3. North Korea (but moving up to number two fairly quickly)
4. Education - how the hell can we compete with countries that have far better education systems than ours, but their workers are happily working for a sixth of our salaries?
5. The war on terror (so, when will we ever read that headline 'TERROR DEFEATED'?)
6. Gay marriage


Wednesday, October 04, 2006

Last Foley rant of the week

This thing's been played to death, but it amazes me the audacity and even the stupidity of the Right on this scandal. Right-wing toters like Hannity and Limbaugh have already said that Foley's punishment has been handed down. Funny, because the Right made Bill Clinton turn the summer of 1998 into a crucifixion tour, where he had to apologize and atone at almost every stop. Foley's punishment has been doled out in the past two weeks for preying on a minor?
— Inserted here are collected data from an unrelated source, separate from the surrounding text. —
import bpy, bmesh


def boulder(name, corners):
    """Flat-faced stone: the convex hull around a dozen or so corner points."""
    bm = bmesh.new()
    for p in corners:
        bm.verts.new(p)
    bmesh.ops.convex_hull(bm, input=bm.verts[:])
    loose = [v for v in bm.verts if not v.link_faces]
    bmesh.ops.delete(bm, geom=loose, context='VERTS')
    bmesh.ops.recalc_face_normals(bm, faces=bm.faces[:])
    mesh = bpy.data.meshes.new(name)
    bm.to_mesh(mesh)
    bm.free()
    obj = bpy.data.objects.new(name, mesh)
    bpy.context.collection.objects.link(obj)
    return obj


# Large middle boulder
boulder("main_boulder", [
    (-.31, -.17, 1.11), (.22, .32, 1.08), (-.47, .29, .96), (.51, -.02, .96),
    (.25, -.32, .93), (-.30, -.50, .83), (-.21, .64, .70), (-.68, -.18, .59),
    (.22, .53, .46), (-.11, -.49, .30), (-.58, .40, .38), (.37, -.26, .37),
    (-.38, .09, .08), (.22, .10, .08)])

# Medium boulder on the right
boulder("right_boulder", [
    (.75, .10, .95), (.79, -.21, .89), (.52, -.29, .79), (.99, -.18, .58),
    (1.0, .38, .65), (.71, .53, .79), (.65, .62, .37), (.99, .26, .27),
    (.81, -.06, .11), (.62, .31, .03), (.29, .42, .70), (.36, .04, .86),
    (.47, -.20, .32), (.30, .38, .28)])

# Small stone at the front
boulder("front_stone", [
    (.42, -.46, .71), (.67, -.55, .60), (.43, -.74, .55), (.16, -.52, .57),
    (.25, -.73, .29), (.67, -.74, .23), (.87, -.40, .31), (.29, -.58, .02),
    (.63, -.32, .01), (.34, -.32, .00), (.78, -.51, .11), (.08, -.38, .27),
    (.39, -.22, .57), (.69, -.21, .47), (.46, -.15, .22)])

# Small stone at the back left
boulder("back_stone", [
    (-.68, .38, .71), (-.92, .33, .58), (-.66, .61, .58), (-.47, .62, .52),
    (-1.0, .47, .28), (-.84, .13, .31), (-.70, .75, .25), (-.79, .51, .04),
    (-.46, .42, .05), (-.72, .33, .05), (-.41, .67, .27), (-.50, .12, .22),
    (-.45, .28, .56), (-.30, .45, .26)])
This is the party that's supposed to be all about personal responsibility. As most readers will probably deduce, I'm more likely to vote Democrat that Republican (but I'll cross over party lines for folks like McCain and Hagel because, honestly, I'm more concerned about resolving this shitstorm in Iraq than the gay marriage issue), but even as a Democrat, I even went through a few weeks of disillusionment when Clinton came clean (Jesus, that's a bad pun) with his affair. Most of what I've been hearing on the far Right has been about how the kid must have led Foley on or even more laughable, blame the culture of tolerance more than blame Foley himself. And sorry to break this to the members of Focus on the Family, but adults have been preying on kids way before Will and Grace ever hit airwaves.
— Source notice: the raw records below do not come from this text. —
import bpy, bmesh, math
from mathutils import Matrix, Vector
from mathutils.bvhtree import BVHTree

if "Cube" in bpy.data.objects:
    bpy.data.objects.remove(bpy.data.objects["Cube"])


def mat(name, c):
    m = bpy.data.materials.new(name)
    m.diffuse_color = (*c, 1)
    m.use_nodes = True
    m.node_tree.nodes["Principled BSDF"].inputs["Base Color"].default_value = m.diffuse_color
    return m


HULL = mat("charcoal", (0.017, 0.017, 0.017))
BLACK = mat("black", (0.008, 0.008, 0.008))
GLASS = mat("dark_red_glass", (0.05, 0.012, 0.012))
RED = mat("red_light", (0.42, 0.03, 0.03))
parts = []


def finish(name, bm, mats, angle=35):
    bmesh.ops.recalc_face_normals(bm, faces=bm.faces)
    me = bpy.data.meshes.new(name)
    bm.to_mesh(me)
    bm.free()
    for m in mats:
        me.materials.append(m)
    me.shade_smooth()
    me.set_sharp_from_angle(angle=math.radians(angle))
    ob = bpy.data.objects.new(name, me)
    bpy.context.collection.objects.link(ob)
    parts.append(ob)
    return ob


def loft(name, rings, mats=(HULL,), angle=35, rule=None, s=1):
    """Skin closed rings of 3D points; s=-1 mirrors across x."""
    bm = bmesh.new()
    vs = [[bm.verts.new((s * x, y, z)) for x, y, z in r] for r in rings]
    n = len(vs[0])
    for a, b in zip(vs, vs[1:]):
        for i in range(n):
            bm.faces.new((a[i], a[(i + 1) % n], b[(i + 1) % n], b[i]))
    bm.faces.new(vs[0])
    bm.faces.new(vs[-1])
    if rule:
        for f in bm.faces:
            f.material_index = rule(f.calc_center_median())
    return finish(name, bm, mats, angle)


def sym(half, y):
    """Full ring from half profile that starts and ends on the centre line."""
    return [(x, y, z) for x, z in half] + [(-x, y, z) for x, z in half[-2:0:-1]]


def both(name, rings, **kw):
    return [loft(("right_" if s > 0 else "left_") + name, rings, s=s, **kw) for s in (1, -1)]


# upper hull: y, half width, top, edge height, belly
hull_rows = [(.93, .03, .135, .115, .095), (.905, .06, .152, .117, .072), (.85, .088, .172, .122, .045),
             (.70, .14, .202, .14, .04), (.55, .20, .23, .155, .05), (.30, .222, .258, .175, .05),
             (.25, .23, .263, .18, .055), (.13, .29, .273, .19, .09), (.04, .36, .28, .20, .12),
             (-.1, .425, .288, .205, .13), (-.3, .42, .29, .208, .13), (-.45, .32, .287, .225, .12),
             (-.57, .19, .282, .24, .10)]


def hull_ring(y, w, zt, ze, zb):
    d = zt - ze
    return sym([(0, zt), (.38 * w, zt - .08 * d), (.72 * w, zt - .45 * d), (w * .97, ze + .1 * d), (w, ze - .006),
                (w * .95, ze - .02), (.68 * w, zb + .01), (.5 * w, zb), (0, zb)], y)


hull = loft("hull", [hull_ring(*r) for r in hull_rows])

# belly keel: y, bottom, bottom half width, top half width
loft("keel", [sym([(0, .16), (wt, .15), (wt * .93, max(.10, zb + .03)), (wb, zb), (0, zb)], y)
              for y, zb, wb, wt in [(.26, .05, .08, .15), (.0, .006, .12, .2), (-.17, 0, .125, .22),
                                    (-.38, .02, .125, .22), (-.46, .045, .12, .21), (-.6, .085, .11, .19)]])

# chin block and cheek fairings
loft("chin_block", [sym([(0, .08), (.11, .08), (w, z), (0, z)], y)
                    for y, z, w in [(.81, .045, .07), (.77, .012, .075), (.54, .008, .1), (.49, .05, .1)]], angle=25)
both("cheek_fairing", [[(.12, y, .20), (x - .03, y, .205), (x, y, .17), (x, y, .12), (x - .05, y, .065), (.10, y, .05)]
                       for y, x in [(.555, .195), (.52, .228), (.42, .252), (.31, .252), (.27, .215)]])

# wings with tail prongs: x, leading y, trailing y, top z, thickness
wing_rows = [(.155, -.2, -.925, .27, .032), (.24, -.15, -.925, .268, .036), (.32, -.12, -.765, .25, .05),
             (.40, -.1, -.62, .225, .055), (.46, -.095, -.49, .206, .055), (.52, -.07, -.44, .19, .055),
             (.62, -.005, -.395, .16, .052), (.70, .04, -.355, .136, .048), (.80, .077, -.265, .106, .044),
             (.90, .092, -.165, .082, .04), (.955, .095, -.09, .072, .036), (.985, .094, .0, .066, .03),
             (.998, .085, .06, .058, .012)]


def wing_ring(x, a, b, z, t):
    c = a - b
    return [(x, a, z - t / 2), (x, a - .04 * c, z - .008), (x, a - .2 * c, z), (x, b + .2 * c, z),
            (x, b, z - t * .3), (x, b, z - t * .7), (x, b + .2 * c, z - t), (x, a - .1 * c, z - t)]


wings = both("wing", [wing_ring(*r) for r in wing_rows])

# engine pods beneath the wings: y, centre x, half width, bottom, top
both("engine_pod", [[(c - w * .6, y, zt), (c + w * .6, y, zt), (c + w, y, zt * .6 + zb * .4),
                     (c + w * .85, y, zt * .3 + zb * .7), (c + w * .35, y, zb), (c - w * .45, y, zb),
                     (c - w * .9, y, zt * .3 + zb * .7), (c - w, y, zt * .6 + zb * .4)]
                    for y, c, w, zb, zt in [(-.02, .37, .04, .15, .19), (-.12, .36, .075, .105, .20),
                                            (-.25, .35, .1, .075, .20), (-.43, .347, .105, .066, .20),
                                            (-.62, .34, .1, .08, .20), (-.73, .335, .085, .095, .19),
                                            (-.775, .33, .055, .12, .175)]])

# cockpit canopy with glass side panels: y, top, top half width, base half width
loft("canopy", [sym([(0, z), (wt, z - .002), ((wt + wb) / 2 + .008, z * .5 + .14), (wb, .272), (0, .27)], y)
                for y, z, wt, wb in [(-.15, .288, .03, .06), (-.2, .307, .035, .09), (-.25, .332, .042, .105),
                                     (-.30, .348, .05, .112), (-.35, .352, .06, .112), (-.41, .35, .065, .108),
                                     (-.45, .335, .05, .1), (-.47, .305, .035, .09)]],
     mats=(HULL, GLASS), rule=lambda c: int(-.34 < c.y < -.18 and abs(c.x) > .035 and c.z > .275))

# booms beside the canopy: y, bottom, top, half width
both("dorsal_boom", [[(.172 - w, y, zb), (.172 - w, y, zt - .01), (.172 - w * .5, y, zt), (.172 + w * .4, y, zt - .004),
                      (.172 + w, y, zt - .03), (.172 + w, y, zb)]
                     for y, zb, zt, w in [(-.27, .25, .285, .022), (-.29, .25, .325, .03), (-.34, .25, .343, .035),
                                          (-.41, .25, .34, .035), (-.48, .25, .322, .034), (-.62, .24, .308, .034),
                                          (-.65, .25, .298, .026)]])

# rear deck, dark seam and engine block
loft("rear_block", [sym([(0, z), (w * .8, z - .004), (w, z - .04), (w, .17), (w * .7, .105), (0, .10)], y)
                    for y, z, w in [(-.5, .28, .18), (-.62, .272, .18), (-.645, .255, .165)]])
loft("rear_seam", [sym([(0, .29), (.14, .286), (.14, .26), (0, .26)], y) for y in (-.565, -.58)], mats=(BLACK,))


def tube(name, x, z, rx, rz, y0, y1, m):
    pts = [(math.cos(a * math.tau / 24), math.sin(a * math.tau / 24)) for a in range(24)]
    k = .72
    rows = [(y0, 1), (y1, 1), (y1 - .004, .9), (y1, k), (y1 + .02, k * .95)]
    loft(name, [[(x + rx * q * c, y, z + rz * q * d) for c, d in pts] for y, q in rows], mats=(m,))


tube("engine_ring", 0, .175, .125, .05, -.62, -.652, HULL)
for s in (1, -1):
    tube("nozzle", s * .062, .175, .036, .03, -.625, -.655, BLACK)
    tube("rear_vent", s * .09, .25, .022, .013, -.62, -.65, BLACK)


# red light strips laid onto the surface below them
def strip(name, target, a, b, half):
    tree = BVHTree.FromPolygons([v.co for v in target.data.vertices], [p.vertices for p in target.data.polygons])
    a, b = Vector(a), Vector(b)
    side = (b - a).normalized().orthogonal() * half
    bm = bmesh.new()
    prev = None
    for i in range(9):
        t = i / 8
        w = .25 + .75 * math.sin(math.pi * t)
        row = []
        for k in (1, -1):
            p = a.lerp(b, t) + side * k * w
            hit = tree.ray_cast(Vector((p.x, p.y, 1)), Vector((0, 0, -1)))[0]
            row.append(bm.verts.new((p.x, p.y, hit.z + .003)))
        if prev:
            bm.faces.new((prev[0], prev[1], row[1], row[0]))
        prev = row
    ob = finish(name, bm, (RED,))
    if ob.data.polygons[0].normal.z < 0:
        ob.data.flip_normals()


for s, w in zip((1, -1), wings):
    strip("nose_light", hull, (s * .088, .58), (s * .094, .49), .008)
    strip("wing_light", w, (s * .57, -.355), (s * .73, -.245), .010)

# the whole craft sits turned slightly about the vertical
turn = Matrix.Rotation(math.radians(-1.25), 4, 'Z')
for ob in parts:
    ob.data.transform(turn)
I leave with this great blast from Olbermann -


Tuesday, October 03, 2006

Sex and Violence, Melody and Silence...

Actually , the subject's sort of misleading, but it's only been about four days since I've understood the mumblings of Richard Ashcroft toward the end of "Bittersweet Symphony" - so that phrase is buzzing through my head.

A few things...
Tuesday was this year's "super Tuesday" of album releases, with The Killers (meh), Beck (not too bad), The Decemberists (right on...) and The Hold Steady (f**kin' killer) all releasing new stuff. In addition, I've been following the Foley scandal in Florida. A few things...

There's no positive way to spin this. Rush Limbaugh, Fox News can say "well, Bill Clinton did the same thing..." - uh, no. Monica was a consenting adult. Secondly, I think the revelation that Foley was gay really doesn't have anything to do with the case. He hit on a minor - and as a result, may be paying the price for legislation he helped pass. Note to Alanis Morrissette - THAT right there...is irony.